(OS 1:10000 a TL 08 NE, b TL 18 NW)
The parish occupies a roughly rectangular area (Fig. 10),
covering some 580 hectares, against the former Huntingdonshire boundary, sloping generally N.E. between
225 ft. and 150 ft. above OD. It is mainly on Boulder
Clay except in the N.E. where the headwaters of Billing
Brook have exposed underlying Oxford Clay.
To the S.E. of the village are extensive earthwork
remains which were formerly part of it (1).
A British K (South Feriby type) Coritanian gold stater,
recorded by D. F. Allen as from 'Peterborough?' was actually
discovered at Lutton (PM; S. S. Frere (ed.), Problems of the Iron
Age in Southern Britain, (1958), 183).
Medieval and Later
b(1) Settlement remains (TL 114876; Fig. 74; Plate 19),
formerly part of Lutton village, lie immediately S.E. of the
Manor House on Boulder Clay at 200 ft. above OD. Although
claimed to be the remains of a homestead moat (VCH Northants.,
II (1906), 412) the site, partly shown on OS large-scale maps
and plans, in fact comprises a number of hollow-ways and
ditches which are the survivals of old roads, closes and house
sites. The largest feature is the deeply-cut and rutted hollowway, known in the 19th century as 'Blind Lane', to the S.E.
of the Manor House ('a'-'b' on Fig. 74). At its N.E. end it
joins another hollow-way running N.W., and at its S.W. end
it meets the existing road. N.W. of the hollow-way are the
remains of two rectangular paddocks, bounded by ditches up
to 2 m. deep. Elsewhere there are slight ditches and banks of
former closes, and a number of probable building-sites.
The whole area was already abandoned by the late 17th
century (NRO, map of Lutton, 1690) but the hollow-ways
remained in use as roads until the 19th century (NRO, map of
1802 and Tithe Map of 1843).
b(2) Coin hoard (TL 11258765) was found in 1960 in the
field immediately S. of the Manor House. It consisted of 183
silver coins dating from 1557 to 1644 (PM; Brit. Num. J.,
XXXIII (1964), 154–5).
Fig. 74 Lutton (1) Settlement remains
(3) Cultivation remains. The common fields of the parish
were finally enclosed by an Act of Parliament of 1864 (NRO,
Enclosure Map, 1864) but by that date only the W. part of

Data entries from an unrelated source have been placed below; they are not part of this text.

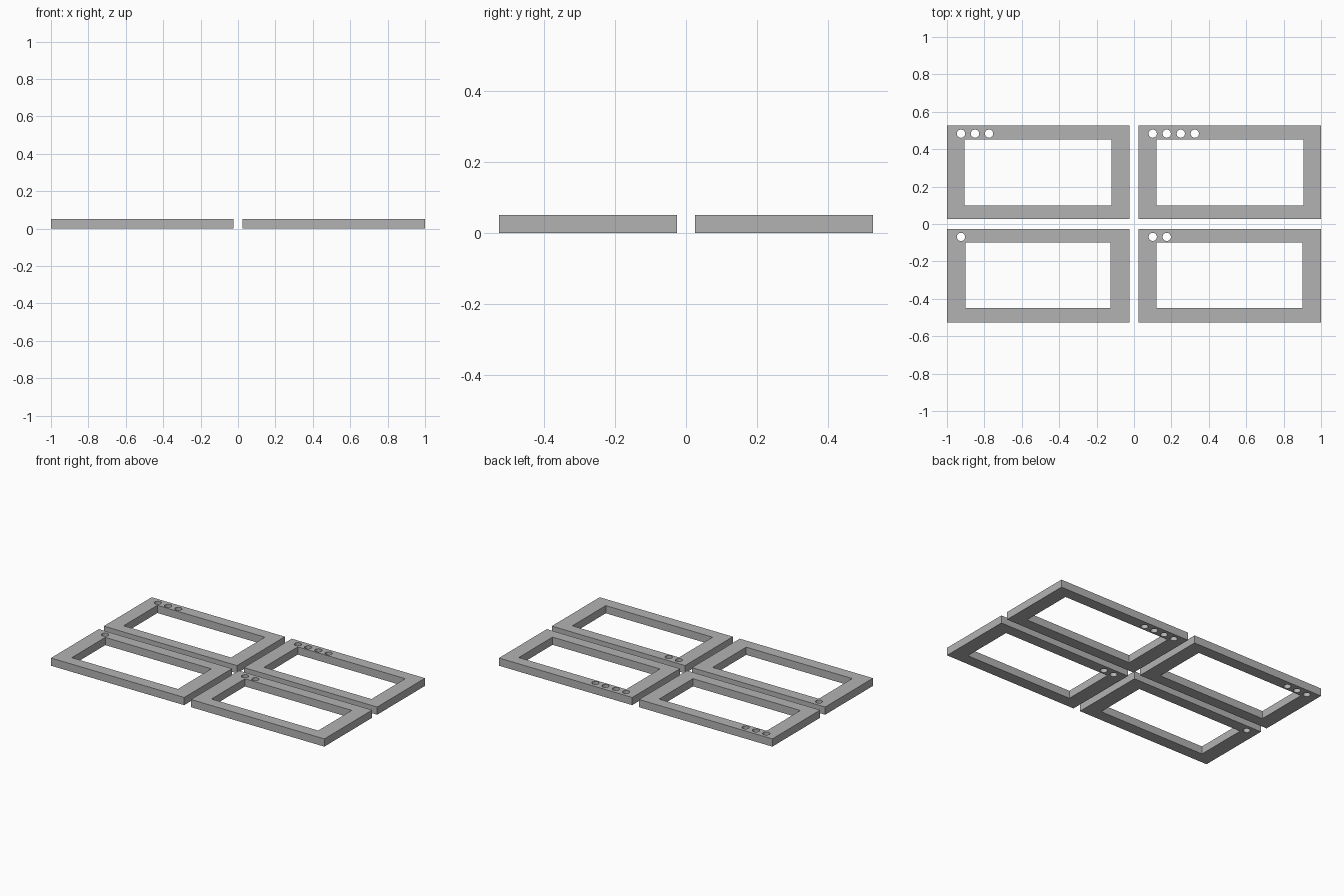
import bpy, bmesh, math

cube = bpy.data.objects.get("Cube")
if cube:
    bpy.data.objects.remove(cube, do_unlink=True)

THICK = 0.051
WIDTH, DEPTH = 0.975, 0.5
HOLE_R, HOLE_STEP, HOLE_SIDES = 0.022, 0.075, 32

grey = bpy.data.materials.new("plain grey")
grey.use_nodes = True
colour = (0.45, 0.45, 0.45, 1)
grey.diffuse_color = colour
grey.node_tree.nodes["Principled BSDF"].inputs["Base Color"].default_value = colour


def rectangle(x0, x1, y0, y1):
    return [(x0, y0), (x1, y0), (x1, y1), (x0, y1)]


def circle(cx, cy):
    turns = [math.tau * i / HOLE_SIDES for i in range(HOLE_SIDES)]
    return [(cx + HOLE_R * math.cos(a), cy + HOLE_R * math.sin(a)) for a in turns]


def add_frame(name, left, back, window, holes):
    """Flat plate with a window and a row of round marker holes cut through."""
    loops = [rectangle(left, left + WIDTH, back - DEPTH, back), rectangle(*window)]
    loops += [circle(left + HOLE_STEP * (i + 1), back - 0.043) for i in range(holes)]

    # Fill the nested outlines, then raise them into a solid plate
    bm = bmesh.new()
    edges = []
    for loop in loops:
        verts = [bm.verts.new((x, y, 0)) for x, y in loop]
        edges += [bm.edges.new((v, verts[i - 1])) for i, v in enumerate(verts)]
    bmesh.ops.triangle_fill(bm, edges=edges, use_beauty=True, normal=(0, 0, 1))
    raised = bmesh.ops.extrude_face_region(bm, geom=bm.faces[:], use_keep_orig=True)
    top = [g for g in raised["geom"] if isinstance(g, bmesh.types.BMVert)]
    bmesh.ops.translate(bm, verts=top, vec=(0, 0, THICK))
    bmesh.ops.recalc_face_normals(bm, faces=bm.faces[:])

    mesh = bpy.data.meshes.new(name)
    bm.to_mesh(mesh)
    bm.free()
    mesh.materials.append(grey)
    obj = bpy.data.objects.new(name, mesh)
    bpy.context.collection.objects.link(obj)

    # Smooth hole walls, crisp plate edges
    bpy.ops.object.select_all(action="DESELECT")
    obj.select_set(True)
    bpy.context.view_layer.objects.active = obj
    bpy.ops.object.shade_smooth_by_angle(angle=math.radians(30))


# Each frame: left edge, back edge, window (x0, x1, y0, y1), hole count
add_frame("front_right_frame", -1.0, -0.026, (-0.901, -0.125, -0.45, -0.10), 1)
add_frame("front_left_frame", 0.025, -0.026, (0.121, 0.902, -0.45, -0.10), 2)
add_frame("back_right_frame", -1.0, 0.526, (-0.906, -0.12, 0.099, 0.452), 3)
add_frame("back_left_frame", 0.025, 0.526, (0.121, 0.907, 0.099, 0.452), 4)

the parish, then divided into three large fields, remained open.
The rest had certainly been enclosed by the late 17th century
and probably much earlier (NRO, map of Lutton, 1690).

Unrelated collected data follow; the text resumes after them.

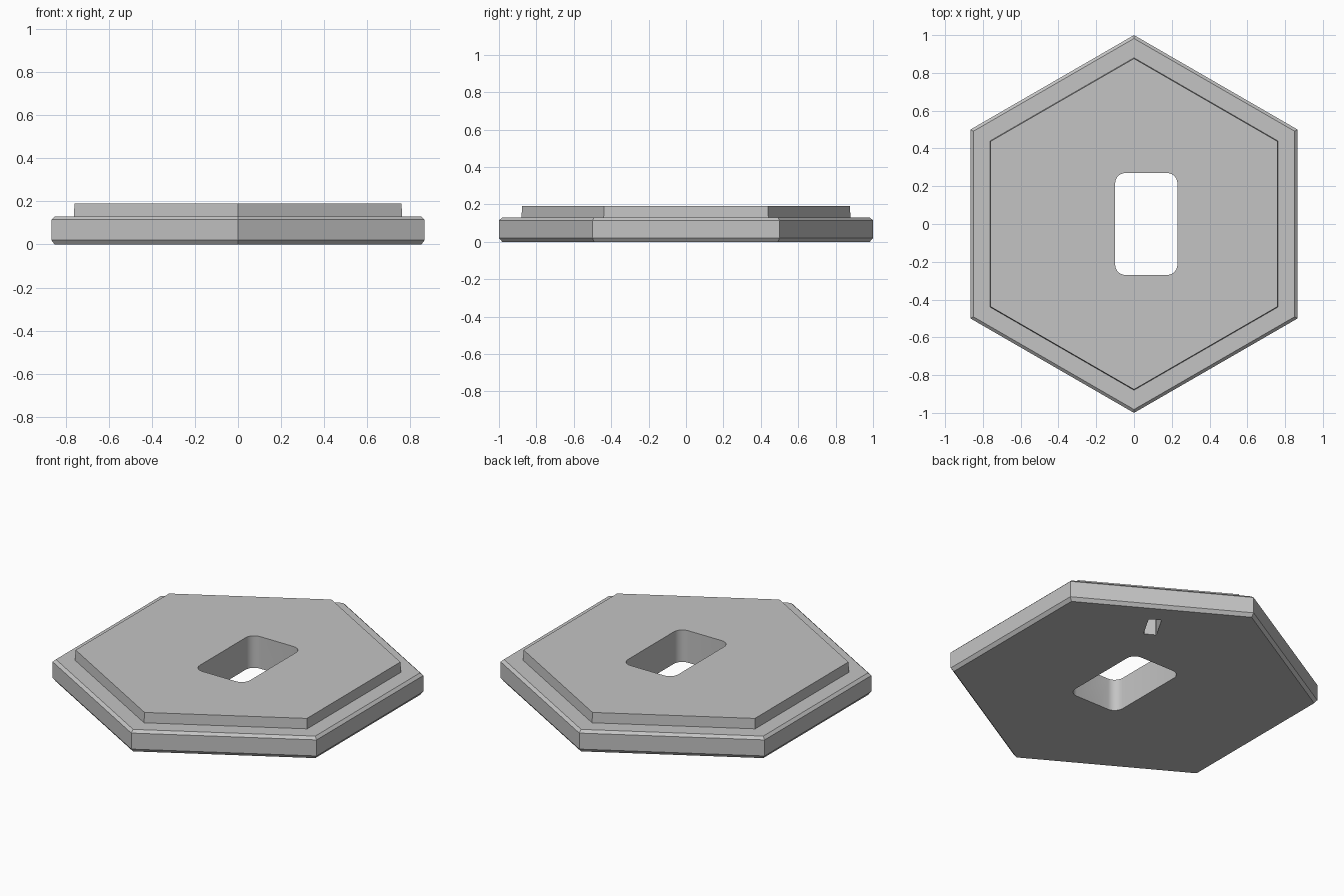
import bpy
import bmesh
import math

if "Cube" in bpy.data.objects:
    bpy.data.objects.remove(bpy.data.objects["Cube"], do_unlink=True)

grey = bpy.data.materials.new("plain grey")
grey.use_nodes = True
colour = (0.55, 0.55, 0.55, 1)
grey.diffuse_color = colour
grey.node_tree.nodes["Principled BSDF"].inputs["Base Color"].default_value = colour


def loft(name, rings):
    """Solid skinned through a stack of matching closed rings."""
    bm = bmesh.new()
    loops = [[bm.verts.new(p) for p in ring] for ring in rings]
    n = len(loops[0])
    for low, high in zip(loops, loops[1:]):
        for i in range(n):
            j = (i + 1) % n
            bm.faces.new((low[i], low[j], high[j], high[i]))
    bm.faces.new(loops[0][::-1])
    bm.faces.new(loops[-1])
    bmesh.ops.recalc_face_normals(bm, faces=bm.faces)
    mesh = bpy.data.meshes.new(name)
    bm.to_mesh(mesh)
    bm.free()
    mesh.materials.append(grey)
    obj = bpy.data.objects.new(name, mesh)
    bpy.context.collection.objects.link(obj)
    return obj


def hexagon(radius, z):
    angles = [math.radians(30 + 60 * i) for i in range(6)]
    return [(radius * math.cos(a), radius * math.sin(a), z) for a in angles]


def rounded_rectangle(width, depth, radius, z, steps=6):
    points = []
    corners = [(1, 1), (-1, 1), (-1, -1), (1, -1)]
    for k, (sx, sy) in enumerate(corners):
        for i in range(steps + 1):
            a = math.pi / 2 * (k + i / steps)
            points.append((sx * (width / 2 - radius) + radius * math.cos(a),
                           sy * (depth / 2 - radius) + radius * math.sin(a), z))
    return points


def cut(target, cutter):
    """Subtract the cutter, then discard it."""
    cutter.hide_render = True
    mod = target.modifiers.new("cut", 'BOOLEAN')
    mod.object = cutter
    mod.operation = 'DIFFERENCE'
    mod.solver = 'EXACT'
    bpy.ops.object.select_all(action='DESELECT')
    bpy.context.view_layer.objects.active = target
    target.select_set(True)
    bpy.ops.object.modifier_apply(modifier=mod.name)
    bpy.data.objects.remove(cutter, do_unlink=True)


# Stepped hexagonal plate with chamfered rim
profile = [(0.983, 0), (1, 0.02), (1, 0.115), (0.982, 0.13), (0.88, 0.13), (0.876, 0.19)]
plate = loft("hexagonal_plate", [hexagon(r, z) for r, z in profile])

# Rounded opening right through
opening = loft("opening_cutter", [rounded_rectangle(0.33, 0.54, 0.055, z) for z in (-0.1, 0.3)])
opening.location.x = 0.065
cut(plate, opening)

# Small blind slot in the underside
slot = loft("slot_cutter", [rounded_rectangle(0.16, 0.07, 0.004, z, 1) for z in (-0.1, 0.12)])
slot.location = (0.34, 0.56, 0)
slot.rotation_euler.z = math.radians(60)
cut(plate, slot)

# Smooth only the rounded corners of the opening
bpy.ops.object.shade_smooth_by_angle(angle=math.radians(25))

Ridge-and-furrow of the common fields, as they existed in the
19th century, survives, or can be traced on air photographs, in
two places. N.W. of the village (TL 107878) are the remains of
two interlocked furlongs, and further W. (TL 097882) are traces
of five more interlocked furlongs. All these lay in Oundle Field
in 1864, and the individual strips on the pre-enclosure map of
the same date and on the Tithe Map of 1843 (both in NRO),
can be correlated with the traceable ridge-and-furrow. Further
ridge-and-furrow of the same form can be seen S.E. of the
village (TL 112875 and 115874). This area was already enclosed
in 1690. (RAF VAP CPE/UK 2109, 3398–9)